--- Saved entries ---

'''

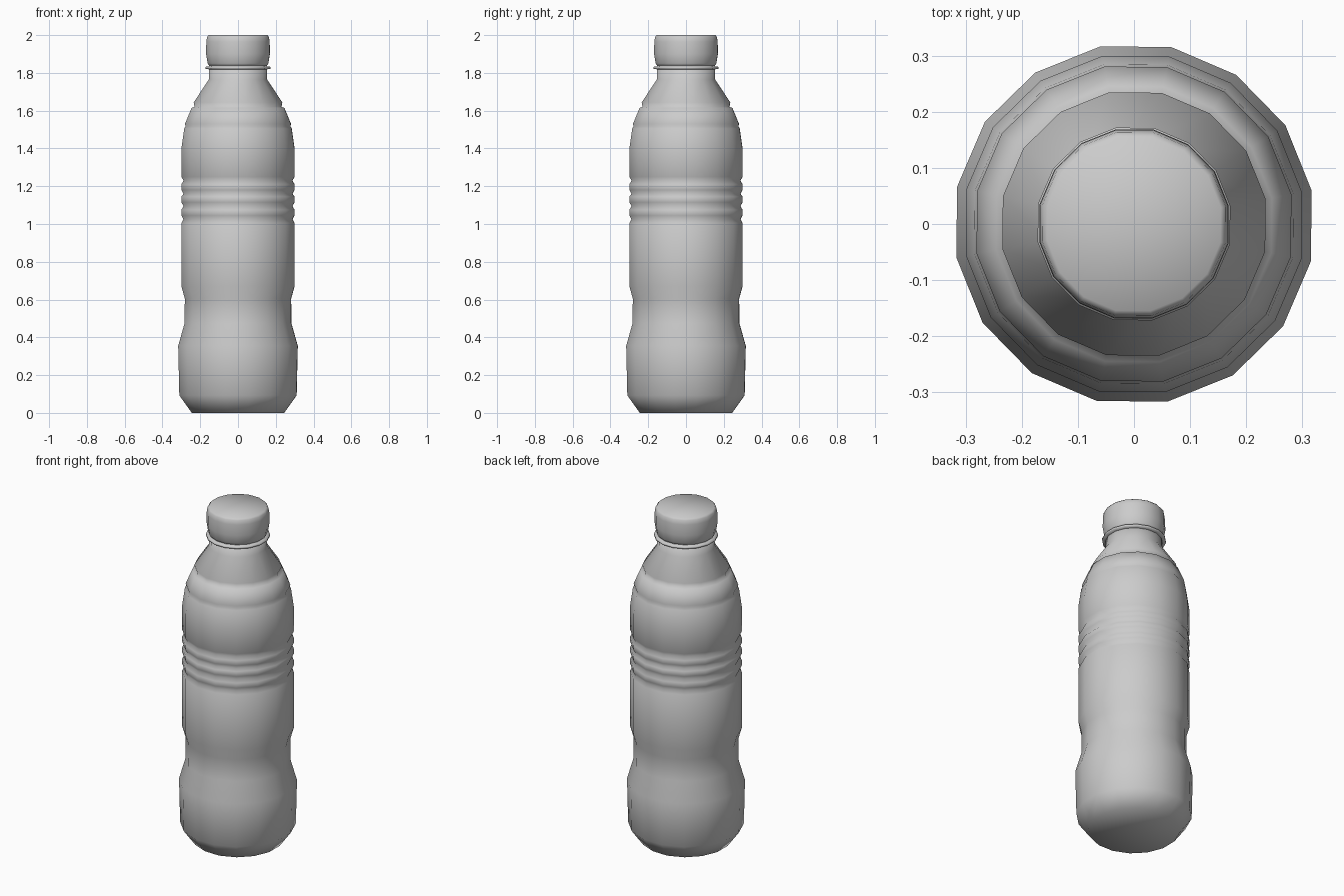
import bpy, bmesh, math

if "Cube" in bpy.data.objects:
    bpy.data.objects.remove(bpy.data.objects["Cube"])

SIDES = 16
TURN = math.radians(10.6)
FIT = 0.984  # visible half-width of the polygon relative to its corner radius


def lathe(name, profile):
    """Spin (half-width, z) points into a closed 16-sided body."""
    bm = bmesh.new()
    rings = []
    for w, z in profile:
        r = w / FIT
        rings.append([bm.verts.new((r * math.cos(TURN + i * math.tau / SIDES),
                                    r * math.sin(TURN + i * math.tau / SIDES), z))
                      for i in range(SIDES)])
    for a, b in zip(rings, rings[1:]):
        for i in range(SIDES):
            j = (i + 1) % SIDES
            bm.faces.new((a[i], a[j], b[j], b[i]))
    # fans closing both ends
    for ring, z in ((rings[0], profile[0][1]), (rings[-1], profile[-1][1])):
        tip = bm.verts.new((0, 0, z))
        for i in range(SIDES):
            bm.faces.new((ring[i], ring[(i + 1) % SIDES], tip))
    bmesh.ops.recalc_face_normals(bm, faces=bm.faces)
    for f in bm.faces:
        f.smooth = True
    me = bpy.data.meshes.new(name)
    bm.to_mesh(me)
    bm.free()
    ob = bpy.data.objects.new(name, me)
    bpy.context.collection.objects.link(ob)
    return ob


# Base, gripping waist and lower wall
profile = [(0.245, 0), (0.311, 0.093), (0.317, 0.355), (0.283, 0.475),
           (0.282, 0.605), (0.30, 0.67), (0.30, 1.005)]
# Three ribs between grooves
for z in (1.06, 1.13, 1.195):
    profile += [(0.289, z - 0.035), (0.300, z - 0.015), (0.300, z + 0.015)]
profile += [(0.289, 1.23), (0.30, 1.25)]
# Upper wall, stepped shoulder and neck
profile += [(0.30, 1.40), (0.285, 1.505), (0.278, 1.517), (0.281, 1.53),
            (0.246, 1.615), (0.230, 1.62), (0.235, 1.643),
            (0.155, 1.765), (0.153, 1.845)]
lathe("bottle", profile)

# Collar under the cap
lathe("neck_ring", [(0.150, 1.818), (0.172, 1.822), (0.172, 1.832), (0.150, 1.836)])

# Screw cap
lathe("cap", [(0.152, 1.836), (0.161, 1.85), (0.169, 1.90), (0.168, 1.965),
              (0.164, 1.99), (0.155, 2.0)])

'''

--- Exercise goal ---
Reproduce the lines of the entries above from the one with "bpy.context.collection.objects.link(ob)" to the one with "# Collar under the cap", both included, exactly and without any other line.

--- Answer section ---
    bpy.context.collection.objects.link(ob)
    return ob


# Base, gripping waist and lower wall
profile = [(0.245, 0), (0.311, 0.093), (0.317, 0.355), (0.283, 0.475),
           (0.282, 0.605), (0.30, 0.67), (0.30, 1.005)]
# Three ribs between grooves
for z in (1.06, 1.13, 1.195):
    profile += [(0.289, z - 0.035), (0.300, z - 0.015), (0.300, z + 0.015)]
profile += [(0.289, 1.23), (0.30, 1.25)]
# Upper wall, stepped shoulder and neck
profile += [(0.30, 1.40), (0.285, 1.505), (0.278, 1.517), (0.281, 1.53),
            (0.246, 1.615), (0.230, 1.62), (0.235, 1.643),
            (0.155, 1.765), (0.153, 1.845)]
lathe("bottle", profile)

# Collar under the cap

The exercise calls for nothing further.